Extracted records
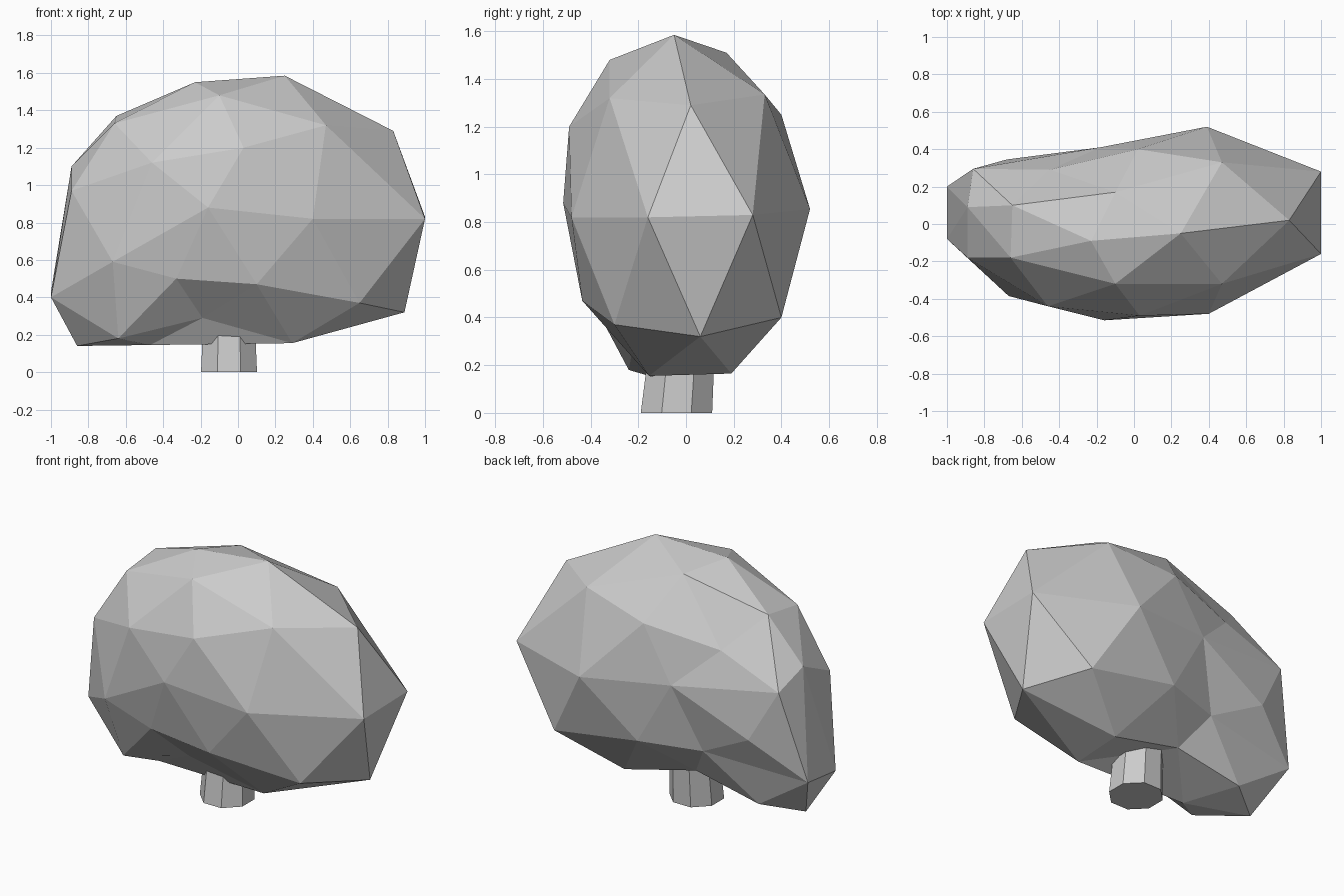
import bpy, bmesh, math
from mathutils import Vector, Matrix

if "Cube" in bpy.data.objects:
    bpy.data.objects.remove(bpy.data.objects["Cube"])

# Foliage corner points, grouped by region
CROWN = [(.25, -.05, 1.585), (-.23, -.09, 1.55), (-.10, -.32, 1.48), (-.10, .17, 1.51),
         (.47, -.32, 1.32), (.47, .33, 1.335), (.83, .02, 1.29),
         (-.66, -.18, 1.33), (-.65, .10, 1.37)]
FRONT = [(.03, -.49, 1.2), (-.46, -.44, 1.12), (-.16, -.515, .88), (.40, -.48, .82),
         (-.67, -.385, .59), (-.33, -.41, .50), (.10, -.435, .47), (.65, -.30, .37)]
BACK = [(.02, .40, 1.25), (-.45, .29, 1.16), (.39, .52, .855), (-.18, .41, .91),
        (-.68, .345, .67), (-.33, .30, .49), (.05, .42, .50), (.65, .40, .40)]
ENDS = [(1, -.16, .82), (1, .28, .83), (.89, .06, .32),
        (-.89, .09, 1.1), (-.89, -.18, .97), (-.86, .295, 1.0),
        (-1, -.08, .40), (-1, .20, .43)]
UNDER = [(.29, -.155, .155), (.30, .19, .165), (-.19, -.22, .29), (-.19, .17, .28),
         (-.47, -.12, .145), (-.64, -.24, .18), (-.64, .18, .19), (-.86, .02, .14)]


def finish(bm, name):
    bmesh.ops.recalc_face_normals(bm, faces=bm.faces)
    mesh = bpy.data.meshes.new(name)
    bm.to_mesh(mesh)
    bm.free()
    obj = bpy.data.objects.new(name, mesh)
    bpy.context.collection.objects.link(obj)
    return obj


# Foliage: wrap the points on a sphere, then move each one out to its place
centre = Vector((-.05, 0, .75))
bm = bmesh.new()
target = {}
for p in CROWN + FRONT + BACK + ENDS + UNDER:
    d = Vector(p) - centre
    v = bm.verts.new(Vector((d.x, d.y / .5, d.z / .75)).normalized())
    target[v] = Vector(p)
bmesh.ops.convex_hull(bm, input=list(bm.verts))
for v in bm.verts:
    v.co = target[v]
finish(bm, "foliage")

# Trunk: short eight-sided stem, leaning slightly back
bm = bmesh.new()
bmesh.ops.create_cone(bm, cap_ends=True, segments=8, radius1=.162, radius2=.145, depth=.36,
                      matrix=Matrix.Translation((-.048, -.04, .18)) @ Matrix.Rotation(math.pi / 8, 4, 'Z'))
for v in bm.verts:
    if v.co.z > .2:
        v.co.y += .03
finish(bm, "trunk")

* **WORK ORDER**
Find the line that contains "# Trunk: short". Copy it and every line after it to the end of the records, exactly, and nothing more.

* **WRITTEN SOLUTION**
# Trunk: short eight-sided stem, leaning slightly back
bm = bmesh.new()
bmesh.ops.create_cone(bm, cap_ends=True, segments=8, radius1=.162, radius2=.145, depth=.36,
                      matrix=Matrix.Translation((-.048, -.04, .18)) @ Matrix.Rotation(math.pi / 8, 4, 'Z'))
for v in bm.verts:
    if v.co.z > .2:
        v.co.y += .03
finish(bm, "trunk")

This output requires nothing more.